The 22.214.171.124's have achieved semi-legendary/cult status worldwide, thanks to decades (the band formed in 1986) of touring across the globe, as well as the band's cameo inclusion in Quintin Tarantino's modern kung-fu classic Kill Bill Volume 1.
Sunday's show at the Hi-Tone will be one one of only two total appearances in the United States by the band this year, making this gig a can't-miss fans of charmigly weird throwback rock and Japanese pop culture alike.
This Friday, the Hi-Tone Cafe hosts the WEVL Fall Concert, an annual fundraiser for the venerable local radio station (89.9 FM on the dial). This year's show is built around an unlikely but intriguing trio of local rock acts - a reflection of the diverse programming offered by the community-funded station.
"We always try to mix it up and support different bands and genres within the scene," says WEVL Program Director and show organizer Brian Craig. "Other stations have specific demographic that they have to cater to, but we've got a variety of listeners and music that we can support."
According to Craig, the show, which came together at the last minute, was driven by the enthusiasm of the participants.
"We'd been wanting to do something with all three of the bands for quite some time, especially the Dirty Streets, who Andrew (McAlla, host of the Memphis Beat program) has been championing for a long time. The Limes had also been asking us about playing a benefit for a while, so it just fell in place. We're very lucky that all three bands wanted to do it and the scheduling worked out."
This Saturday night, the somewhat resurgent (as of late) Poplar Lounge will host a last-minute show by Louisiana garage/surf/punk-rockers the Royal Pendletons, along with local DJ Buck Wilders.
The Royal Pendletons formed in the early '90s, carving out a small but dedicated national following on the strength of relentless touring and a string of well-received recordings for garage-friendly Goner Records and Sympathy For The Record Industry labels. The band is perhaps best known for introducing the world to the musical stylings of the highly prolific "King" Louie Bankston, a onetime Memphian who is also known for his work in the Persuaders, the Bad Times (with Eric Friedl and Jay Reatard), and Missing Monuments, as well as various incarnations as a solo act.

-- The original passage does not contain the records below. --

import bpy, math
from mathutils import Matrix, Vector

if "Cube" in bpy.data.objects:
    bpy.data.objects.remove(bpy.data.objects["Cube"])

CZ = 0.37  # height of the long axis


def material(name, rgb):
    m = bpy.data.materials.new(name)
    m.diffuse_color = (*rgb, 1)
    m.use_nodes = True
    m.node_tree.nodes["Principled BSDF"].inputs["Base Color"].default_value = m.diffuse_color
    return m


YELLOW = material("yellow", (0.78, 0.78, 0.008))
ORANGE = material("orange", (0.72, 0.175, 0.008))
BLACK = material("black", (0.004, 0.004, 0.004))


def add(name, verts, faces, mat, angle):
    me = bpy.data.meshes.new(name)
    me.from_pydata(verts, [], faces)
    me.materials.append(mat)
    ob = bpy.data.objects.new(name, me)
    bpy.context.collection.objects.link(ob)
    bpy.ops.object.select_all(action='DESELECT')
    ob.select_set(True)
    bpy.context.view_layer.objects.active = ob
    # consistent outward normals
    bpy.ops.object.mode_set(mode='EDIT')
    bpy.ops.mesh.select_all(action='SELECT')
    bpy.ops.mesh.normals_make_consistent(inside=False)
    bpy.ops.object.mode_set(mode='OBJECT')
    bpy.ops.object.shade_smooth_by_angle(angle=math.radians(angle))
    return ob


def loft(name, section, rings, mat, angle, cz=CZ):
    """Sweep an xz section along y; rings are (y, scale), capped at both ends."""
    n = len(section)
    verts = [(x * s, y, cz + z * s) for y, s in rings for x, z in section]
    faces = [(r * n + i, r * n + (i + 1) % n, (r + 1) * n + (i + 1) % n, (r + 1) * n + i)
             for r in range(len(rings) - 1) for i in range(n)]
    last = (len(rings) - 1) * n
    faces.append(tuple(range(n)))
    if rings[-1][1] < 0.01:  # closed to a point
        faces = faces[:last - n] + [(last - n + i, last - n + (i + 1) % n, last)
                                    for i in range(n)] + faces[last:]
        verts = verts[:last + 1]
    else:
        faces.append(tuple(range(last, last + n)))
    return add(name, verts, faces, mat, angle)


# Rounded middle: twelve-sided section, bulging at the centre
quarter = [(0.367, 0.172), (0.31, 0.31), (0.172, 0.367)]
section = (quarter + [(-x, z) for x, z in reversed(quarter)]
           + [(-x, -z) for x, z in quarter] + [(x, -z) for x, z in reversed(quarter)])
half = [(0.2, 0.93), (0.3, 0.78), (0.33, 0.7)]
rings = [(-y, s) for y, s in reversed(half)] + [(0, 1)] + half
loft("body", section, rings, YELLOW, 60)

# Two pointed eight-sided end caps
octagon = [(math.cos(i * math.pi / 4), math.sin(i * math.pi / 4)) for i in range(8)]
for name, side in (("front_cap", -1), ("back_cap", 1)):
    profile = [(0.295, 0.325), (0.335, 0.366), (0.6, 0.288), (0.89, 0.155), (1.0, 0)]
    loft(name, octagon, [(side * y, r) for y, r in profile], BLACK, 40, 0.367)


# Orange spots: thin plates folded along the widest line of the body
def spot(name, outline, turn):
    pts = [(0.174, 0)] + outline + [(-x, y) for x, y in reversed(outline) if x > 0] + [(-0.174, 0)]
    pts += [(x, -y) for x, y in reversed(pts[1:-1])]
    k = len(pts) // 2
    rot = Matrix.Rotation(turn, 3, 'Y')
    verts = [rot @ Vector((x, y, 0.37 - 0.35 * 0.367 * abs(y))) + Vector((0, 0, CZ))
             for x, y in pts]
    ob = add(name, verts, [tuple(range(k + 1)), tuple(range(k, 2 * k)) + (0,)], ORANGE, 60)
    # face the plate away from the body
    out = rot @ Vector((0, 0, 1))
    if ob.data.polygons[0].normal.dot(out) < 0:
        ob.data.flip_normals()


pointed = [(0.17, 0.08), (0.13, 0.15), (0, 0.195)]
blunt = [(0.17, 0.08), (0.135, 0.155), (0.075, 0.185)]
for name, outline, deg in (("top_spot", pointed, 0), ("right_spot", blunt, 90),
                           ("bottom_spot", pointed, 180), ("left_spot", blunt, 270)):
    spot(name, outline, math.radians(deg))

The Brooks Museum of Art's ongoing "Reel to Real" series, in which Memphians involved in the city's film and arts scene select and introduce films, continues this Thursday night. The host for this edition is, um, me.
The film stars Jimmy Stewart and Margaret Sullivan as a pair of bickering clerks at Matuschek's, a little leather-good's shop in Budapest. They spar during their workdays while each is secretly pursuing an anonymous romance with a pen pal, not realizing that they've been writing to each other. This romantic conceit plays out against the backdrop of the shop, the primary location and a complicated source of stability for its employees against the very uncertain backdrop of post-Depression, pre-WWII Budapest.
Today, Indie Memphis released a portion of the lineup for its 13th annual Indie Memphis Film Festival, which will screen films over four days at three Midtown locations starting Thursday, October 21st.
In addition to announcing the full competition slate for non-local docs and features, Indie Memphis announced what are essentially the tentpole screenings for the festival's first three nights.
The Grace Card was directed by Memphis optometrist David Evans and co-stars Louis Gossett Jr. The film was recently acquired by Sony Pictures, which has scheduled a February 25th theatrical release for next year.
Open Five, which screens at 9 p.m., also at Playhouse, follows Audley and Rabinbach (playing fictional variations on themselves) as they accompany two out-of-town visitors — both NYC girls and potential love interests — across the city for a weekend. I wrote about the film's production here.
With the release of The Social Network today, co-star and Millington-native Justin Timberlake is all over the place right now.
Timberlake appeared on Jimmy Fallon's show to promote the film, and the pair performed a duet "History of Rap," backed by Fallon's house band, the Roots. From Sugarhill Gang to Jay-Z. Good stuff.